> [Directions for this task]
Among the records that follow, find each line holding the word "corner" and copy it.

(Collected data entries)
+ + + +
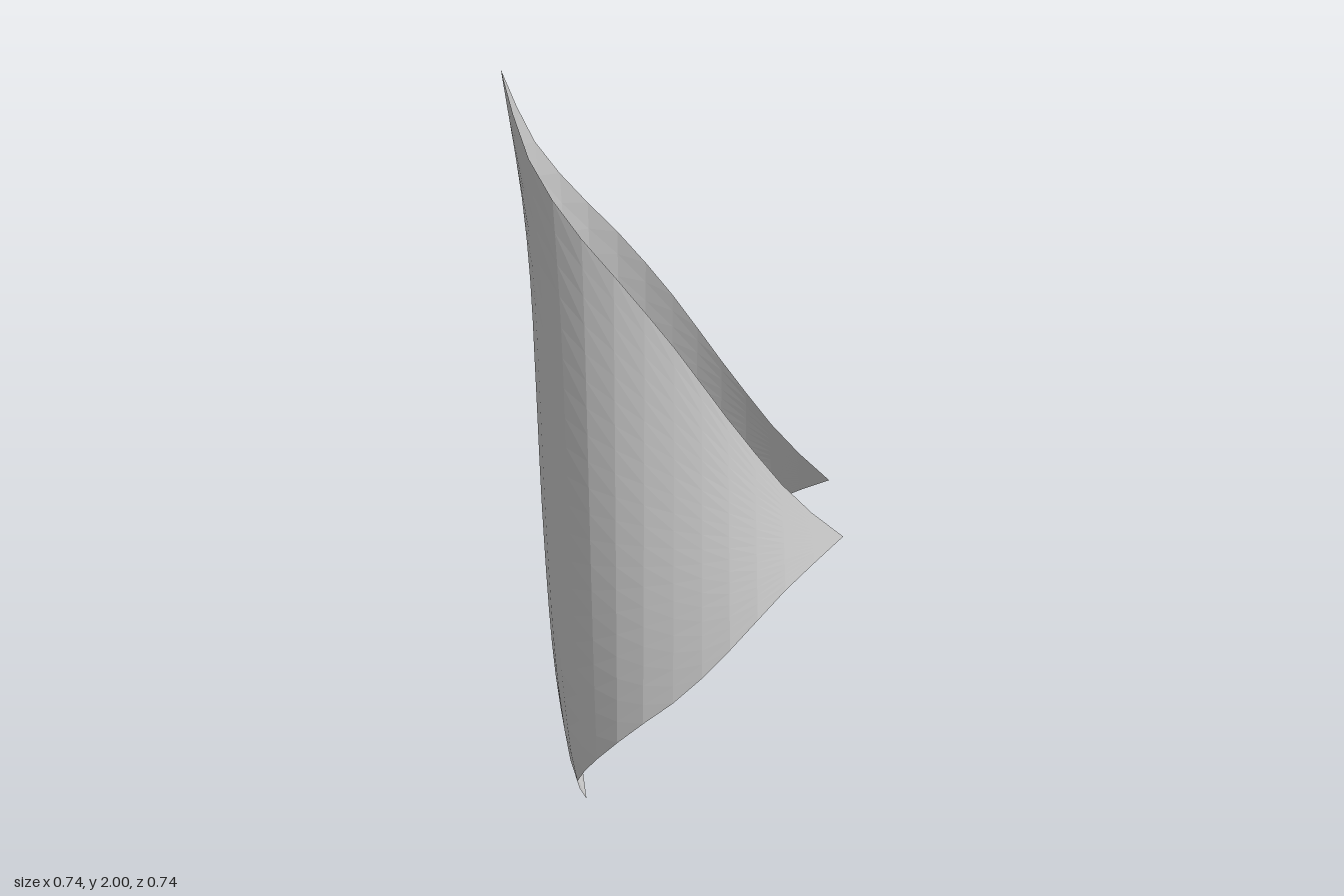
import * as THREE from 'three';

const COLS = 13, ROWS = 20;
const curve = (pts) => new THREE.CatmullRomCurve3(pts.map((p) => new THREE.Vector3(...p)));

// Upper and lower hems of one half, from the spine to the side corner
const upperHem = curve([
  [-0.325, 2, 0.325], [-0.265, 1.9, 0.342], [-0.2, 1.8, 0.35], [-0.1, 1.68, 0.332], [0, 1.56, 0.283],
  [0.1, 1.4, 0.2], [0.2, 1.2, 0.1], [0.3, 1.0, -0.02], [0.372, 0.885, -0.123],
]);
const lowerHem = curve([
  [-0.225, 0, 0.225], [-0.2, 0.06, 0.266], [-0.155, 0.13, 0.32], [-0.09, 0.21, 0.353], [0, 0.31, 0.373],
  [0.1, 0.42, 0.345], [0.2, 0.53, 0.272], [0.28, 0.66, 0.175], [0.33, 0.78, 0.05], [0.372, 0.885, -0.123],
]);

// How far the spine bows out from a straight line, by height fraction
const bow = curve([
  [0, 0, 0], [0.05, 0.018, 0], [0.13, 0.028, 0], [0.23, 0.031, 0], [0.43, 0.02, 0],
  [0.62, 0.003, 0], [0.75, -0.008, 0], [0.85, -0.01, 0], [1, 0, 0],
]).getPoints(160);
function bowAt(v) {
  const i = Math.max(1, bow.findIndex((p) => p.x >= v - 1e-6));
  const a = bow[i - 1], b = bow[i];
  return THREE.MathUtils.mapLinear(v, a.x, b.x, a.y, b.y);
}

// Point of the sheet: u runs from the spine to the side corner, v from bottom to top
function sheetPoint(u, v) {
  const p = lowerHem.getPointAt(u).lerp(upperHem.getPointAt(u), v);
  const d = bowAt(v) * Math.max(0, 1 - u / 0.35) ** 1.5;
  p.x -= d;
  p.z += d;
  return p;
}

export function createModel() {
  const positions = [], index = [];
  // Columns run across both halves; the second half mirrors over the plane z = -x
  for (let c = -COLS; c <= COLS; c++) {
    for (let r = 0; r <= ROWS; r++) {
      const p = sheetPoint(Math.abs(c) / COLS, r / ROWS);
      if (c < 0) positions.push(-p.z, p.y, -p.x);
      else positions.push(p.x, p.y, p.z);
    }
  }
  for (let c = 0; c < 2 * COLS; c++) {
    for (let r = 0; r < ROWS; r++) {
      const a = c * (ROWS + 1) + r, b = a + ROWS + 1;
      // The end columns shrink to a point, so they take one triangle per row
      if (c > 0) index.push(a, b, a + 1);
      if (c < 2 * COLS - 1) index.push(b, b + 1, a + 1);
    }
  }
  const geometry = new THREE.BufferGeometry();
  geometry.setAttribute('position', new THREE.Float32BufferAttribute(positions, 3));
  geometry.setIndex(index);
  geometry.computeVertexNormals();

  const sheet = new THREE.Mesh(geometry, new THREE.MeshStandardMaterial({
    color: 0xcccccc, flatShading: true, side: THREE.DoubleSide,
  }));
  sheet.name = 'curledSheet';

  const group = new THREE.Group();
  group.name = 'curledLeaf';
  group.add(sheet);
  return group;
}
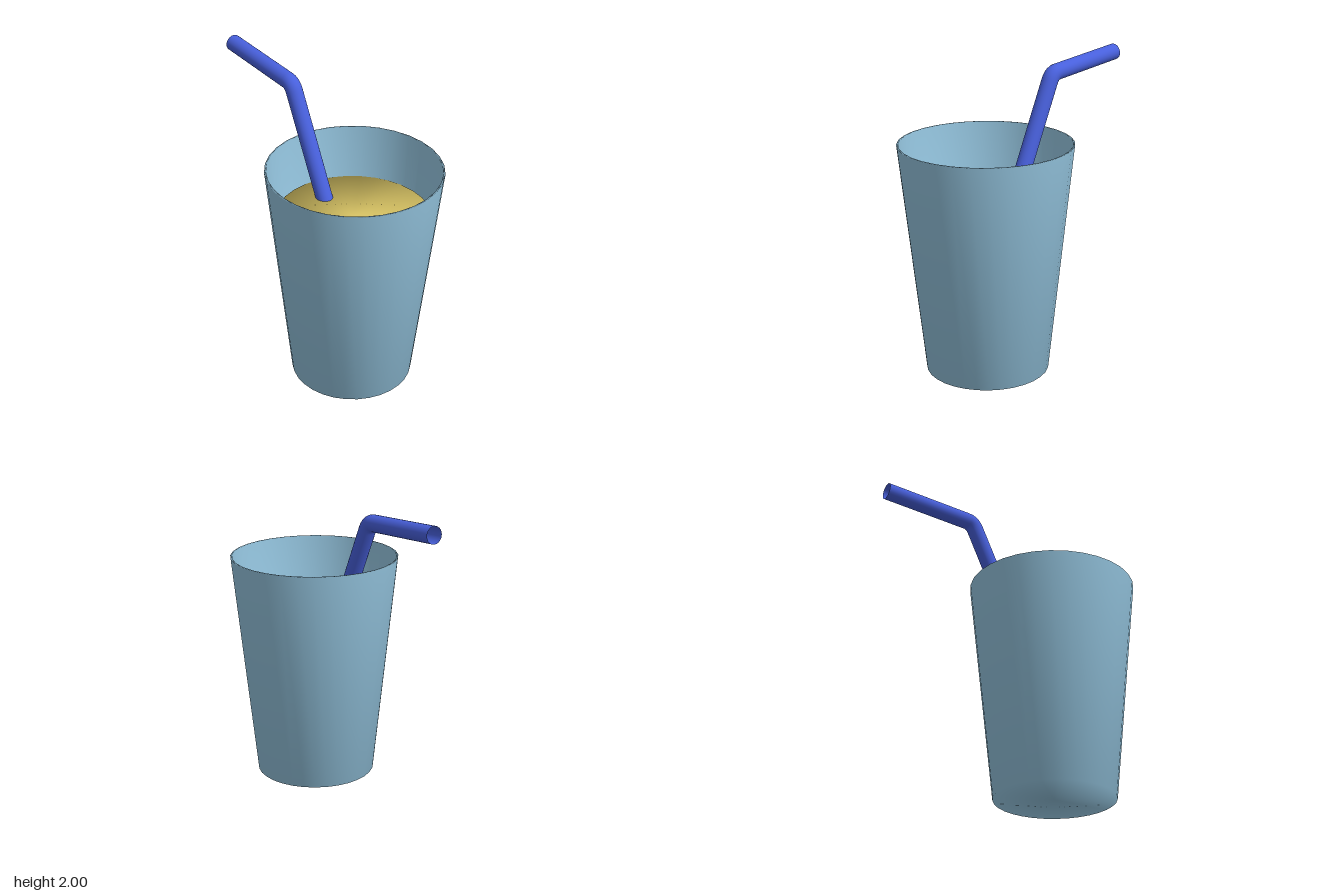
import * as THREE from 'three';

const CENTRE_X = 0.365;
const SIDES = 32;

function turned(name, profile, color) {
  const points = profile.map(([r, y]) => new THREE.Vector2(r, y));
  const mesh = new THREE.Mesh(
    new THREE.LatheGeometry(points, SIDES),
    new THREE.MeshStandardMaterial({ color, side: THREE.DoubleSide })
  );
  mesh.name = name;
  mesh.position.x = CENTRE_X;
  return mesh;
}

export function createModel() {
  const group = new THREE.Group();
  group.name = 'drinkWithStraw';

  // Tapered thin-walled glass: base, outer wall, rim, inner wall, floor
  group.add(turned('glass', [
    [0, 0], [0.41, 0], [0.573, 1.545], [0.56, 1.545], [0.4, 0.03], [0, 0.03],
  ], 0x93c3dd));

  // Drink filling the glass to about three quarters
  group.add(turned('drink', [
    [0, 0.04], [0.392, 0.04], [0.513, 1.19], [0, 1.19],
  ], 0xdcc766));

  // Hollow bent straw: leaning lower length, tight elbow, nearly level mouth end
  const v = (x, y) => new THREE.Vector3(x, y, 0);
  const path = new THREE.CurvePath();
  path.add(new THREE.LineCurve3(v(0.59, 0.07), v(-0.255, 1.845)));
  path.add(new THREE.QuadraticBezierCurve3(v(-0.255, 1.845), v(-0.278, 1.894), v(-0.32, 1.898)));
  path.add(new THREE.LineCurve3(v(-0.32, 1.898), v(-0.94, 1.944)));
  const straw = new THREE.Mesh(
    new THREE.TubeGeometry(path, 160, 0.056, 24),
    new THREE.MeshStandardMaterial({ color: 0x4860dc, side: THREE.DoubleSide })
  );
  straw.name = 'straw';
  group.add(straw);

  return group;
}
+ + + +
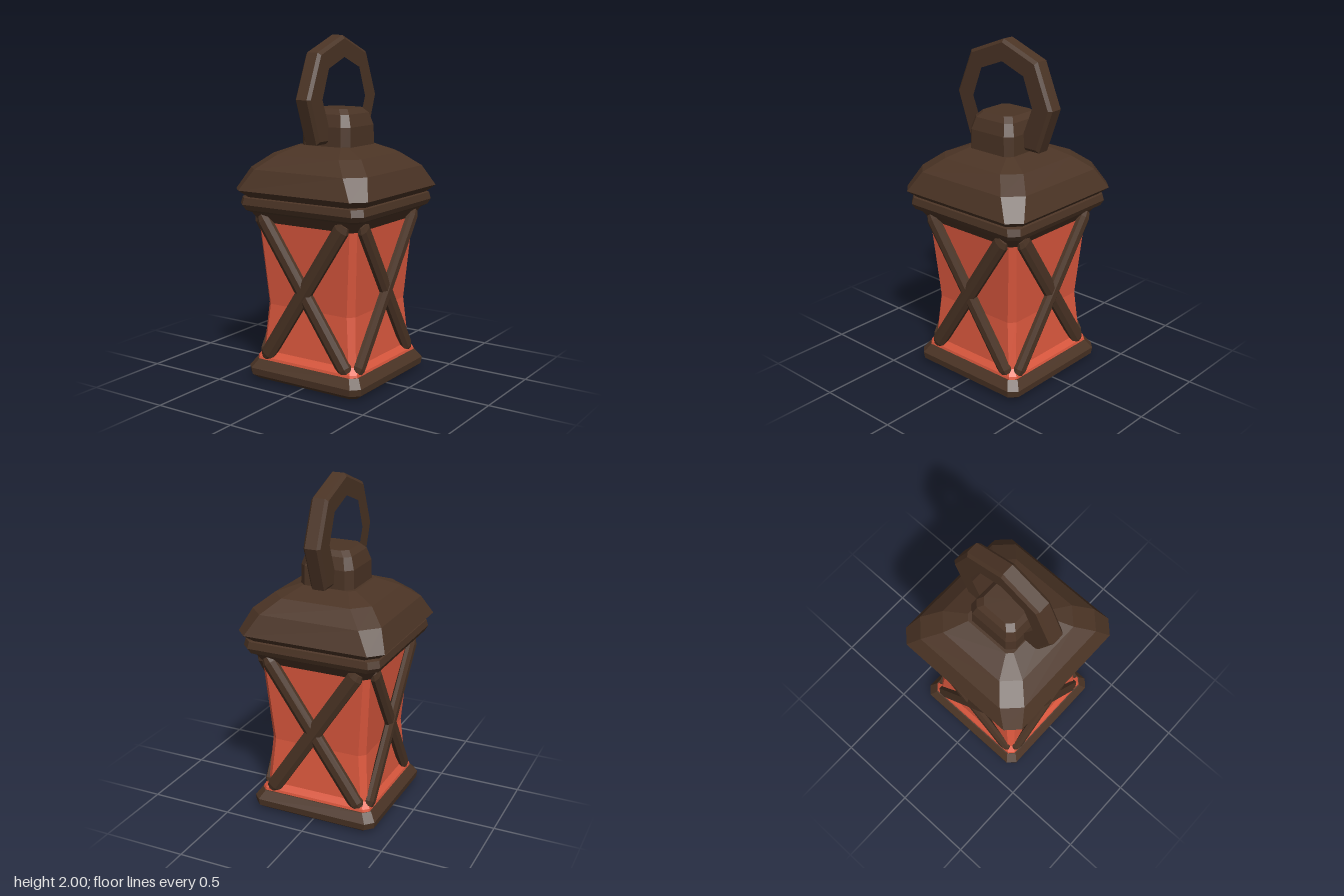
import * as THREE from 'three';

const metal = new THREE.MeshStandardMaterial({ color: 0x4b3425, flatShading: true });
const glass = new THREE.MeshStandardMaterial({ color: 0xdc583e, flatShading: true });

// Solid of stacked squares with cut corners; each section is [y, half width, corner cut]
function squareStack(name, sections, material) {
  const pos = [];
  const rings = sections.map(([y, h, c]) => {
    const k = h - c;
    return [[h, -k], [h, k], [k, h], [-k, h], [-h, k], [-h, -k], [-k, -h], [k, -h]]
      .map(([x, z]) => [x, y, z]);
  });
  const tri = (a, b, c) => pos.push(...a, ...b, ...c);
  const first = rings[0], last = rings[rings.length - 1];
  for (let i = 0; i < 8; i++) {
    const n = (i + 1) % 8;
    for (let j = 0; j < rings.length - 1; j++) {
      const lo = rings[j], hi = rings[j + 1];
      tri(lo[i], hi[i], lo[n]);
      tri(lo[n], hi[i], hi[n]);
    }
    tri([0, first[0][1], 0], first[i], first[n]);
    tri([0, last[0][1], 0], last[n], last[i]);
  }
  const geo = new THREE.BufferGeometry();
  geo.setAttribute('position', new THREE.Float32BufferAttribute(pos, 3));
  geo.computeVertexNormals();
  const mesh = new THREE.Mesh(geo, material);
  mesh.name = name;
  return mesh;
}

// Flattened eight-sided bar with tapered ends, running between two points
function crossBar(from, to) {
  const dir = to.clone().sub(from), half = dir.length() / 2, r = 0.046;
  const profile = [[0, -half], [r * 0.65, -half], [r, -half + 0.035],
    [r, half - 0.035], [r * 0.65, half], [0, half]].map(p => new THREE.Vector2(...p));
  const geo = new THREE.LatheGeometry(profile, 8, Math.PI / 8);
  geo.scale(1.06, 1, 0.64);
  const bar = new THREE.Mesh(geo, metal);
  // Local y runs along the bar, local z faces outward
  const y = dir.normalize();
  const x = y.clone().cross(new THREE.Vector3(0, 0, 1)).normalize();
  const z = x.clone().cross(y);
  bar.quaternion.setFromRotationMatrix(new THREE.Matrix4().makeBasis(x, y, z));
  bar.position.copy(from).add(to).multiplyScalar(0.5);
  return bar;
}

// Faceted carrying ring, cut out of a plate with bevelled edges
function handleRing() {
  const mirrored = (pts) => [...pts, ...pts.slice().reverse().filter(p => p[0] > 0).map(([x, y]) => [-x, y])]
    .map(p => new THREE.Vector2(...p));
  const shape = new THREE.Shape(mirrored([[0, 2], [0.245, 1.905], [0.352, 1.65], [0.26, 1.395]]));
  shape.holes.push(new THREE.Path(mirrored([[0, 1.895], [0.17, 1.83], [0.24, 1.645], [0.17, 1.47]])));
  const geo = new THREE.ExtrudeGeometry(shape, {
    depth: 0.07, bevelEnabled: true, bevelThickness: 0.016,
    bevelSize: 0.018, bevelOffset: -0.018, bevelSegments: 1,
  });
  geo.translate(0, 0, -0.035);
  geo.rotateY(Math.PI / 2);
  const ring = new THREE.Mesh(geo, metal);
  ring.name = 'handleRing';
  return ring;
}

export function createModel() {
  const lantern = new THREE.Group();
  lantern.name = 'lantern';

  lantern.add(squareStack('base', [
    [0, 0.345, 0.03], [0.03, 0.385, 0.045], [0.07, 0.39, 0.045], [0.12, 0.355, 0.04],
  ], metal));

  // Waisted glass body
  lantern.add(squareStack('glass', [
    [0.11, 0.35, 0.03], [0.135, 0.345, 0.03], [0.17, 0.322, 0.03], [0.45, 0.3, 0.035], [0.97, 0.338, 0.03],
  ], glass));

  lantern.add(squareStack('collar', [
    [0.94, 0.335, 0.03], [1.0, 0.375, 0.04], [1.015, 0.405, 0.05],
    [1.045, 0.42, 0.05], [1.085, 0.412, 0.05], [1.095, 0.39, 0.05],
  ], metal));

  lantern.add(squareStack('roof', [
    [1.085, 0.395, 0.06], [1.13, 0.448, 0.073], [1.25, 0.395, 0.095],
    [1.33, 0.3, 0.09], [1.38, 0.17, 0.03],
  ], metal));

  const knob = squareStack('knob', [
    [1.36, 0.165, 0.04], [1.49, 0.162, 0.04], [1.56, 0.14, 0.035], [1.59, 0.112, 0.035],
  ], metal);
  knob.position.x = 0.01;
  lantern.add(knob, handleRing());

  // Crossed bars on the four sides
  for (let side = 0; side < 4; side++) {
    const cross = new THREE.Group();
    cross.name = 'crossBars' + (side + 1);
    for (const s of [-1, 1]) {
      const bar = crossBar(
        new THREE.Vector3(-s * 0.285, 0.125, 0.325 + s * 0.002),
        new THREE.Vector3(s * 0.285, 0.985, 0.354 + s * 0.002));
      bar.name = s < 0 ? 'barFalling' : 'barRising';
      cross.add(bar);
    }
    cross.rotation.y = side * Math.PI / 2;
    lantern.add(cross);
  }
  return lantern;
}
+ + + +
> [Solution for this problem]
// Upper and lower hems of one half, from the spine to the side corner
// Point of the sheet: u runs from the spine to the side corner, v from bottom to top
// Solid of stacked squares with cut corners; each section is [y, half width, corner cut]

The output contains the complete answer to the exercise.